# WORK REQUEST:
Your answer must restate the listing below word for word and contain no images.
EXERCISE INPUTS Block Start
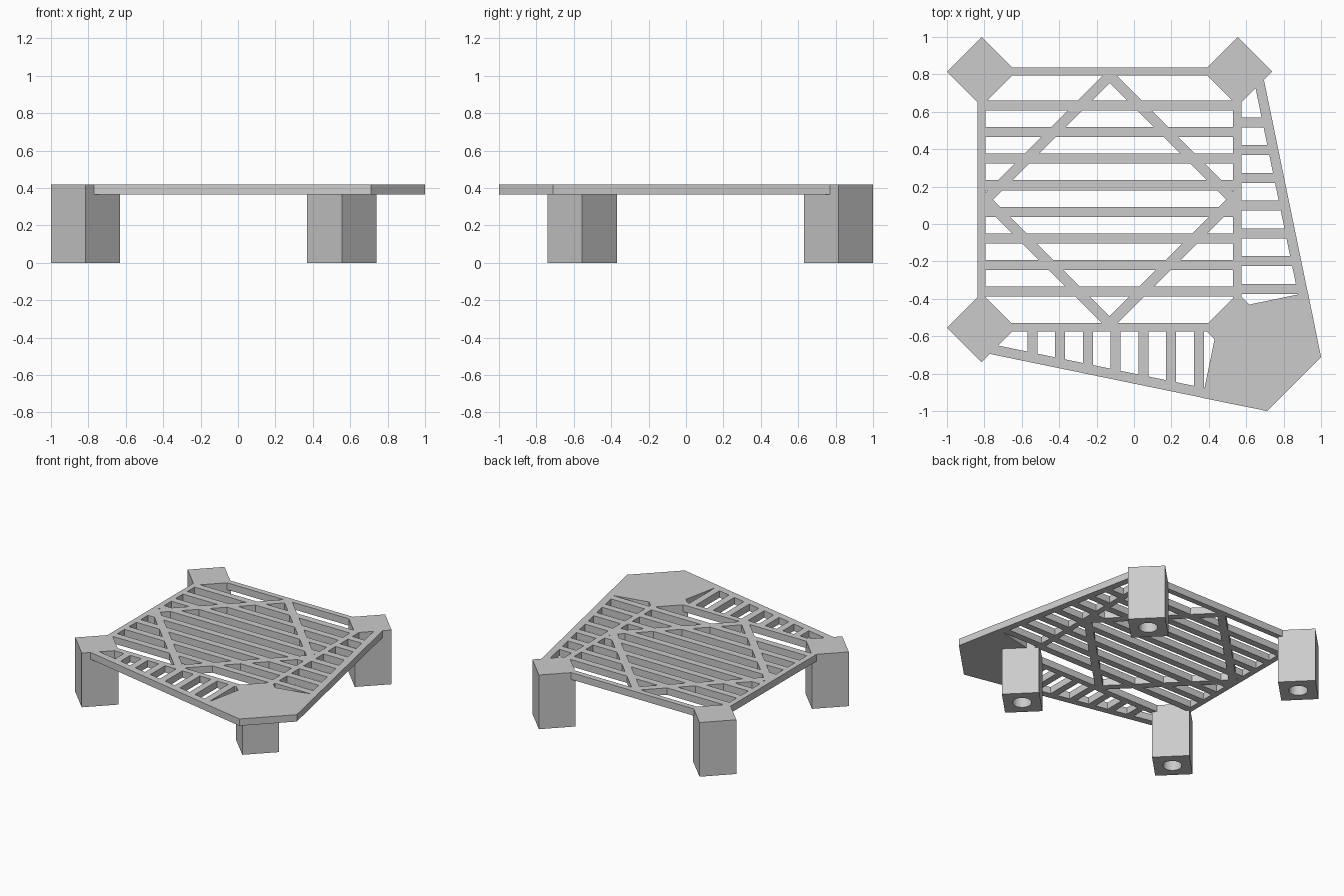
import bpy
import bmesh
import math
from mathutils import Vector
from mathutils.geometry import delaunay_2d_cdt

if "Cube" in bpy.data.objects:
    bpy.data.objects.remove(bpy.data.objects["Cube"])

grey = bpy.data.materials.new("plain_grey")
grey.use_nodes = True
GREY = (0.6, 0.6, 0.6, 1)
grey.diffuse_color = GREY
grey.node_tree.nodes["Principled BSDF"].inputs["Base Color"].default_value = GREY

UNDER, TOP = 0.365, 0.418       # deck underside and top
MID = 0.13                      # square frame centre is (-MID, MID)
LEG = 0.185                     # half diagonal of a leg
LO, HI = -0.815, 0.555          # leg centres along x; y is the opposite sign


def rect(x0, x1, y0, y1):
    return [(x0, y0), (x1, y0), (x1, y1), (x0, y1)]


def ring(cx, cy, radius, sides):
    return [(cx + radius * math.cos(i * math.tau / sides),
             cy + radius * math.sin(i * math.tau / sides)) for i in range(sides)]


def flip(poly):
    """Mirror across the diagonal x = -y, keeping the winding."""
    return [(-y, -x) for x, y in reversed(poly)]


def inside(p, poly):
    """Point in a convex, counter-clockwise polygon."""
    return all((b[0] - a[0]) * (p.y - a[1]) - (b[1] - a[1]) * (p.x - a[0]) > 0
               for a, b in zip(poly, poly[1:] + poly[:1]))


def slab(name, polys, z0, z1, cutouts=()):
    """Merge flat convex polygons, leave out the cutouts, and extrude."""
    points, edges = [], []
    for poly in [*polys, *cutouts]:
        n, k = len(points), len(poly)
        points += [Vector(p) for p in poly]
        edges += [(n + i, n + (i + 1) % k) for i in range(k)]
    verts, _, tris, *_ = delaunay_2d_cdt(points, edges, [], 0, 0.0001)
    bm = bmesh.new()
    bv = [bm.verts.new((v.x, v.y, z0)) for v in verts]
    for tri in tris:
        mid = sum((verts[i] for i in tri), Vector((0, 0))) / len(tri)
        if any(inside(mid, p) for p in polys) and not any(inside(mid, c) for c in cutouts):
            bm.faces.new([bv[i] for i in tri])
    bmesh.ops.delete(bm, geom=[v for v in bm.verts if not v.link_faces], context='VERTS')
    bmesh.ops.join_triangles(bm, faces=bm.faces[:], angle_face_threshold=math.pi,
                             angle_shape_threshold=math.pi)
    grown = bmesh.ops.extrude_face_region(bm, geom=bm.faces[:])["geom"]
    bmesh.ops.translate(bm, vec=(0, 0, z1 - z0),
                        verts=[g for g in grown if isinstance(g, bmesh.types.BMVert)])
    bmesh.ops.recalc_face_normals(bm, faces=bm.faces[:])
    mesh = bpy.data.meshes.new(name)
    bm.to_mesh(mesh)
    bm.free()
    mesh.materials.append(grey)
    obj = bpy.data.objects.new(name, mesh)
    bpy.context.collection.objects.link(obj)
    return obj


# Square frame
left_bar = rect(-0.838, -0.795, -0.555, 0.815)
right_bar = rect(0.53, 0.576, -0.555, 0.815)
parts = [left_bar, right_bar, flip(left_bar), flip(right_bar)]

# Cross slats
for i in range(8):
    y = 0.634 - i * 0.1422
    parts.append(rect(-0.82, 0.55, y - 0.027, y + 0.027))

# Diamond brace
outer, inner = (ring(-MID, MID, r, 4) for r in (0.702, 0.623))
for i in range(4):
    j = (i + 1) % 4
    parts.append([inner[i], outer[i], outer[j], inner[j]])


# Tapered side wings with rungs, one along the right and one along the front
def wing_edge(y):
    return 0.694 - 0.206 * (y - 0.774)


wing = [[(wing_edge(0.8) - 0.054, 0.8), (wing_edge(-0.71) - 0.054, -0.71),
         (wing_edge(-0.71), -0.71), (wing_edge(0.8), 0.8)]]
for i in range(7):
    y = 0.543 - i * 0.1483
    wing.append(rect(0.55, wing_edge(y) - 0.03, y - 0.027, y + 0.027))
parts += wing + [flip(p) for p in wing]

# Solid corner plate, with the hidden leg's pad
plate_half = [(1.0, -0.712), (0.93, -0.366), (0.62, -0.43)]
parts.append(plate_half + flip(plate_half))
parts.append(ring(HI, -HI, LEG, 4))

# Legs with a round socket underneath; the front left one sits below the plate
legs = {"back_right_leg": (LO, -LO, TOP), "back_left_leg": (HI, -LO, TOP),
        "front_right_leg": (LO, -HI, TOP), "front_left_leg": (HI, -HI, UNDER)}
flush_pads = []
for name, (x, y, height) in legs.items():
    foot = ring(x, y, LEG, 4)
    leg = slab(name, [foot], 0, height)
    cutter = slab(name + "_socket_cutter", [ring(x, y, 0.066, 32)], -0.05, 0.3)
    cutter.hide_render = True
    cutter.hide_set(True)
    cut = leg.modifiers.new("socket", 'BOOLEAN')
    cut.operation = 'DIFFERENCE'
    cut.object = cutter
    if height == TOP:
        flush_pads.append(foot)

# Deck lattice, butted against the three flush legs
slab("deck", parts, UNDER, TOP, flush_pads)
EXERCISE INPUTS Block End
# RESULT OF THE TASK:
import bpy
import bmesh
import math
from mathutils import Vector
from mathutils.geometry import delaunay_2d_cdt

if "Cube" in bpy.data.objects:
    bpy.data.objects.remove(bpy.data.objects["Cube"])

grey = bpy.data.materials.new("plain_grey")
grey.use_nodes = True
GREY = (0.6, 0.6, 0.6, 1)
grey.diffuse_color = GREY
grey.node_tree.nodes["Principled BSDF"].inputs["Base Color"].default_value = GREY

UNDER, TOP = 0.365, 0.418       # deck underside and top
MID = 0.13                      # square frame centre is (-MID, MID)
LEG = 0.185                     # half diagonal of a leg
LO, HI = -0.815, 0.555          # leg centres along x; y is the opposite sign


def rect(x0, x1, y0, y1):
    return [(x0, y0), (x1, y0), (x1, y1), (x0, y1)]


def ring(cx, cy, radius, sides):
    return [(cx + radius * math.cos(i * math.tau / sides),
             cy + radius * math.sin(i * math.tau / sides)) for i in range(sides)]


def flip(poly):
    """Mirror across the diagonal x = -y, keeping the winding."""
    return [(-y, -x) for x, y in reversed(poly)]


def inside(p, poly):
    """Point in a convex, counter-clockwise polygon."""
    return all((b[0] - a[0]) * (p.y - a[1]) - (b[1] - a[1]) * (p.x - a[0]) > 0
               for a, b in zip(poly, poly[1:] + poly[:1]))


def slab(name, polys, z0, z1, cutouts=()):
    """Merge flat convex polygons, leave out the cutouts, and extrude."""
    points, edges = [], []
    for poly in [*polys, *cutouts]:
        n, k = len(points), len(poly)
        points += [Vector(p) for p in poly]
        edges += [(n + i, n + (i + 1) % k) for i in range(k)]
    verts, _, tris, *_ = delaunay_2d_cdt(points, edges, [], 0, 0.0001)
    bm = bmesh.new()
    bv = [bm.verts.new((v.x, v.y, z0)) for v in verts]
    for tri in tris:
        mid = sum((verts[i] for i in tri), Vector((0, 0))) / len(tri)
        if any(inside(mid, p) for p in polys) and not any(inside(mid, c) for c in cutouts):
            bm.faces.new([bv[i] for i in tri])
    bmesh.ops.delete(bm, geom=[v for v in bm.verts if not v.link_faces], context='VERTS')
    bmesh.ops.join_triangles(bm, faces=bm.faces[:], angle_face_threshold=math.pi,
                             angle_shape_threshold=math.pi)
    grown = bmesh.ops.extrude_face_region(bm, geom=bm.faces[:])["geom"]
    bmesh.ops.translate(bm, vec=(0, 0, z1 - z0),
                        verts=[g for g in grown if isinstance(g, bmesh.types.BMVert)])
    bmesh.ops.recalc_face_normals(bm, faces=bm.faces[:])
    mesh = bpy.data.meshes.new(name)
    bm.to_mesh(mesh)
    bm.free()
    mesh.materials.append(grey)
    obj = bpy.data.objects.new(name, mesh)
    bpy.context.collection.objects.link(obj)
    return obj


# Square frame
left_bar = rect(-0.838, -0.795, -0.555, 0.815)
right_bar = rect(0.53, 0.576, -0.555, 0.815)
parts = [left_bar, right_bar, flip(left_bar), flip(right_bar)]

# Cross slats
for i in range(8):
    y = 0.634 - i * 0.1422
    parts.append(rect(-0.82, 0.55, y - 0.027, y + 0.027))

# Diamond brace
outer, inner = (ring(-MID, MID, r, 4) for r in (0.702, 0.623))
for i in range(4):
    j = (i + 1) % 4
    parts.append([inner[i], outer[i], outer[j], inner[j]])


# Tapered side wings with rungs, one along the right and one along the front
def wing_edge(y):
    return 0.694 - 0.206 * (y - 0.774)


wing = [[(wing_edge(0.8) - 0.054, 0.8), (wing_edge(-0.71) - 0.054, -0.71),
         (wing_edge(-0.71), -0.71), (wing_edge(0.8), 0.8)]]
for i in range(7):
    y = 0.543 - i * 0.1483
    wing.append(rect(0.55, wing_edge(y) - 0.03, y - 0.027, y + 0.027))
parts += wing + [flip(p) for p in wing]

# Solid corner plate, with the hidden leg's pad
plate_half = [(1.0, -0.712), (0.93, -0.366), (0.62, -0.43)]
parts.append(plate_half + flip(plate_half))
parts.append(ring(HI, -HI, LEG, 4))

# Legs with a round socket underneath; the front left one sits below the plate
legs = {"back_right_leg": (LO, -LO, TOP), "back_left_leg": (HI, -LO, TOP),
        "front_right_leg": (LO, -HI, TOP), "front_left_leg": (HI, -HI, UNDER)}
flush_pads = []
for name, (x, y, height) in legs.items():
    foot = ring(x, y, LEG, 4)
    leg = slab(name, [foot], 0, height)
    cutter = slab(name + "_socket_cutter", [ring(x, y, 0.066, 32)], -0.05, 0.3)
    cutter.hide_render = True
    cutter.hide_set(True)
    cut = leg.modifiers.new("socket", 'BOOLEAN')
    cut.operation = 'DIFFERENCE'
    cut.object = cutter
    if height == TOP:
        flush_pads.append(foot)

# Deck lattice, butted against the three flush legs
slab("deck", parts, UNDER, TOP, flush_pads)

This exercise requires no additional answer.